Humanity and Me

This world is not my world.

It probably sounds like a really stupid statement to make - and it is. I'm not going to pretend that it isn't. Every pretentious, jumped-up teenager who can't figure out a way to deal with their emotional problems says that, and if anything I'm at an age where I should be moving on from that and taking my place amongst the legions of the normal.

That doesn't stop me from feeling that way.

Ever since I was old enough to interact with society, I've had problems doing so. I'm an introvert; interacting with all but a few people drains me of energy. I'm shy; I have problems approaching others. I'm different, and not in the good way - not in the way of that one eccentric person with rainbow hair and a monocle who makes people have epiphanies just by talking to them.

I'm different in the way of that one weird kid at school whom everyone picked on. I'm not really some special-wecial snowflake, just a bit of a freak.

And apart from anything else, it hurts.

These days, I don't take much pride in not being like any of the others: it's much too isolating, and much too confusing. To me, social interactions are highly unintuitive and fraught with peril - what if I say something wrong? What if people reject me? How come everyone else gets this, and I don't?

Everyone else feels the same way, I know. The only difference is I have such difficulty hiding it that it makes me anxious.

People also seem to be masters of psychology: they can read others very well. Not only do I have difficulty reading others' emotions, but I have difficulty understanding what people want me to do unless they tell me outright.

They expected me to understand, and I didn't, and everyone else did.

It makes me feel worse when I start thinking about physics, which is weird - after all, I love physics. It's my favourite subject and the thing that I want to do for the rest of my life.

But physics doesn't deal with living things - at least, not directly: it deals with applied mathematics, with stars unimaginable distances from us, with particles that behave like waves and with ideas that sound absurd and counterintuitive to pretty much everyone, even if they can think in maths as I (and many others, I'm not special) can.

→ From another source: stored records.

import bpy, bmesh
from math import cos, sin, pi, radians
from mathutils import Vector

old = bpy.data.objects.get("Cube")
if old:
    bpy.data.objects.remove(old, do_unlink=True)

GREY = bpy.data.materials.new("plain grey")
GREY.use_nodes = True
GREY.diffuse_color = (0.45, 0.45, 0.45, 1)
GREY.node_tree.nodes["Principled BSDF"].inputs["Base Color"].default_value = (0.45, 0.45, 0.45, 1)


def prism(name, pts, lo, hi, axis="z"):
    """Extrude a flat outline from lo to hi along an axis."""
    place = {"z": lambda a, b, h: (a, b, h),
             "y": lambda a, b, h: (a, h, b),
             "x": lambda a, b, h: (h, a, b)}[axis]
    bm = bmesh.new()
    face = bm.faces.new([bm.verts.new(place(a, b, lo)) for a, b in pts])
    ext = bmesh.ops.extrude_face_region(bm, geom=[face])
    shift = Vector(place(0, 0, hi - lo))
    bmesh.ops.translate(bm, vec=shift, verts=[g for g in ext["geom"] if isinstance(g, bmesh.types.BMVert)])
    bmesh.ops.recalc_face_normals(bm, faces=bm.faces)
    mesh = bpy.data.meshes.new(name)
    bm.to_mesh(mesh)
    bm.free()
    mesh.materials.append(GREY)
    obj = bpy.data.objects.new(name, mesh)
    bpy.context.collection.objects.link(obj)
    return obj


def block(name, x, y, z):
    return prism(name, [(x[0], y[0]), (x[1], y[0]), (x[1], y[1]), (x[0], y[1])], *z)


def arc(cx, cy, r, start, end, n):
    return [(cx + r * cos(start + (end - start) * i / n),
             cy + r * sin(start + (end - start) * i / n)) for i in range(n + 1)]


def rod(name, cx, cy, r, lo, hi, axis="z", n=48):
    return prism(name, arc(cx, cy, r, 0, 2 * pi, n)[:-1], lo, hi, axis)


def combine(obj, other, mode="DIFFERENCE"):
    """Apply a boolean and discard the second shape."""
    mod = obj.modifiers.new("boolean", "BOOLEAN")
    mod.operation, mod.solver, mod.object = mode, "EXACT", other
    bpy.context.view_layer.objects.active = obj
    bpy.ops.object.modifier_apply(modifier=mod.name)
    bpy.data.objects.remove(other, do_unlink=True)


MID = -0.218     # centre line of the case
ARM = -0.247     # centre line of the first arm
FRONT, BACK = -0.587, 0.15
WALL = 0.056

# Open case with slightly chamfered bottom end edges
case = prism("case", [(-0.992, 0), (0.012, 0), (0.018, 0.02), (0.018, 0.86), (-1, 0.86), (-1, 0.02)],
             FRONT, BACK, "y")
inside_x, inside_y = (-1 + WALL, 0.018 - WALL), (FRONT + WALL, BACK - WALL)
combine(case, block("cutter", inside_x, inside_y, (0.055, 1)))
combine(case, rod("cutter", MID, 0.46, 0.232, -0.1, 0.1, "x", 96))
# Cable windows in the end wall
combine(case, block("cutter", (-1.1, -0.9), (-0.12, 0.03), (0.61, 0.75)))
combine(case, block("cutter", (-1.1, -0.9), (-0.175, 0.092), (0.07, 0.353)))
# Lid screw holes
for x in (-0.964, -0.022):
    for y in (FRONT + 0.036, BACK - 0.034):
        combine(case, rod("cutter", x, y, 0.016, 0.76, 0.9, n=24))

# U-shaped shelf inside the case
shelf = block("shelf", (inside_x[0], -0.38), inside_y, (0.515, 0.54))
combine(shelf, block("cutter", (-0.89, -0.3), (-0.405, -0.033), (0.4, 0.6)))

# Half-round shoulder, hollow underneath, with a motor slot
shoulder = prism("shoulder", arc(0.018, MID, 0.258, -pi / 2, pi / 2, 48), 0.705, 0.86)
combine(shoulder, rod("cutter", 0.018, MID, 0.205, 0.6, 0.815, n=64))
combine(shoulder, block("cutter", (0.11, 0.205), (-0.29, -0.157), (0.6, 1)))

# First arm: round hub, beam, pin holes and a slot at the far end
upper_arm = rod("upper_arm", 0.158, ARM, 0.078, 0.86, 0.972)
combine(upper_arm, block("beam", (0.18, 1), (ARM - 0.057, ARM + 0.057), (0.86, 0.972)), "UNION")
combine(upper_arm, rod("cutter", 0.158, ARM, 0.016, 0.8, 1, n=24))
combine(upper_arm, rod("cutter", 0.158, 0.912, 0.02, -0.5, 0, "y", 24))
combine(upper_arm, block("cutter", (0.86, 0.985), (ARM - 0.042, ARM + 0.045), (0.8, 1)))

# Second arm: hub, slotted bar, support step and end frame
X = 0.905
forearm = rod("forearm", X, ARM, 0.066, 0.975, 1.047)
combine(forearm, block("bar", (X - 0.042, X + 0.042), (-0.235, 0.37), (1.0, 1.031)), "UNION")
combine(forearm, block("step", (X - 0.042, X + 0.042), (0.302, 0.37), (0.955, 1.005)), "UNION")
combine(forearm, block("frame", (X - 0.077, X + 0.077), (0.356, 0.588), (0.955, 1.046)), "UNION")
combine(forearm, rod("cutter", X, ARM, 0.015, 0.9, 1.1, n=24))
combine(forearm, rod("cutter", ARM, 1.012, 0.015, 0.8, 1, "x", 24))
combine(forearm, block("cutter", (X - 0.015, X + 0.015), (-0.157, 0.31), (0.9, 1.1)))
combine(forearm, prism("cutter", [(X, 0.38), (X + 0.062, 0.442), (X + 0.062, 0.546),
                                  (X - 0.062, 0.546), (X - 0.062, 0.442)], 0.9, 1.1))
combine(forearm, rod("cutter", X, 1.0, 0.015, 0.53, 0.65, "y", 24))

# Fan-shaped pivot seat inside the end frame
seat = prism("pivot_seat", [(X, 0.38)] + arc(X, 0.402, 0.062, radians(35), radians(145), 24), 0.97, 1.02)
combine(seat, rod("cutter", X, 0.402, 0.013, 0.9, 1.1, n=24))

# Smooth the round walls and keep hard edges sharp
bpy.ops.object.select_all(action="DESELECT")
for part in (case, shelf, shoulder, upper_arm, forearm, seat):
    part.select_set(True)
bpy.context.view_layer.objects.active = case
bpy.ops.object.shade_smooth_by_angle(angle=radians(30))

Biology, psychology and neurology, on the other hand, do deal with living things: they deal with the workings of the mind, the body, the consciousness, the cells, the interactions within and between species - most of what is actually relevant to us as human beings.

I'm also very, very bad at them. I don't find them nearly as intuitive as physics or mathematics.

Knowing how bad I am at dealing with other living things, that worries me: what if I was drawn to the study of how objects work because I understand them more than I do people? What if I'm so bad at dealing with humanity I have no option but to retreat into a world of waves and particles? I don't want to imply that all physicists are like this, as it certainly won't help our image - but I certainly have to wonder whether I'm like that.

I like to think of the world in terms of processes: it's how I can understand the chaos and complexity of turbulence when other people wonder how waving your arm in the air can lead to the Navier-Stokes existence and smoothness problem, which to this day remains unsolved. (The answer to why it's an unsolved problem, if anyone's interested, is that for most situations the equations result in partial differential equations that are too hard to solve.) It also leads to me being very detached from the world, to me viewing myself as a self-aware machine.

The thing is, machines don't have emotions. I do.

I'm not going to rant to you about how emotions are worthless and stupid, because irrational as they may be,  as a consequence of my health problems I've gone for relatively long periods of time feeling absolutely no emotion at all - not even sadness, which is generally my default state. All hail chronic depression!

Right...Going back to talking about feeling emotionless, it's not as great as it sounds. It feels very weird, almost fearful. You feel empty without emotion - and for some reason you still feel like crap. Being emotionless actually made me prefer being miserable, because when you're miserable you actually feel something some of the time.

Even so, misery's not an ideal emotion - mostly because it feels terrible. And for me, it's sometimes made worse by my thinking of myself as a machine, because machines don't feel things.

Essentially, I have problems interacting with humanity so I think of myself as an android and retreat into a world of cold mathematics, yet I still get to feel horrible about it.

Brilliant, isn't it?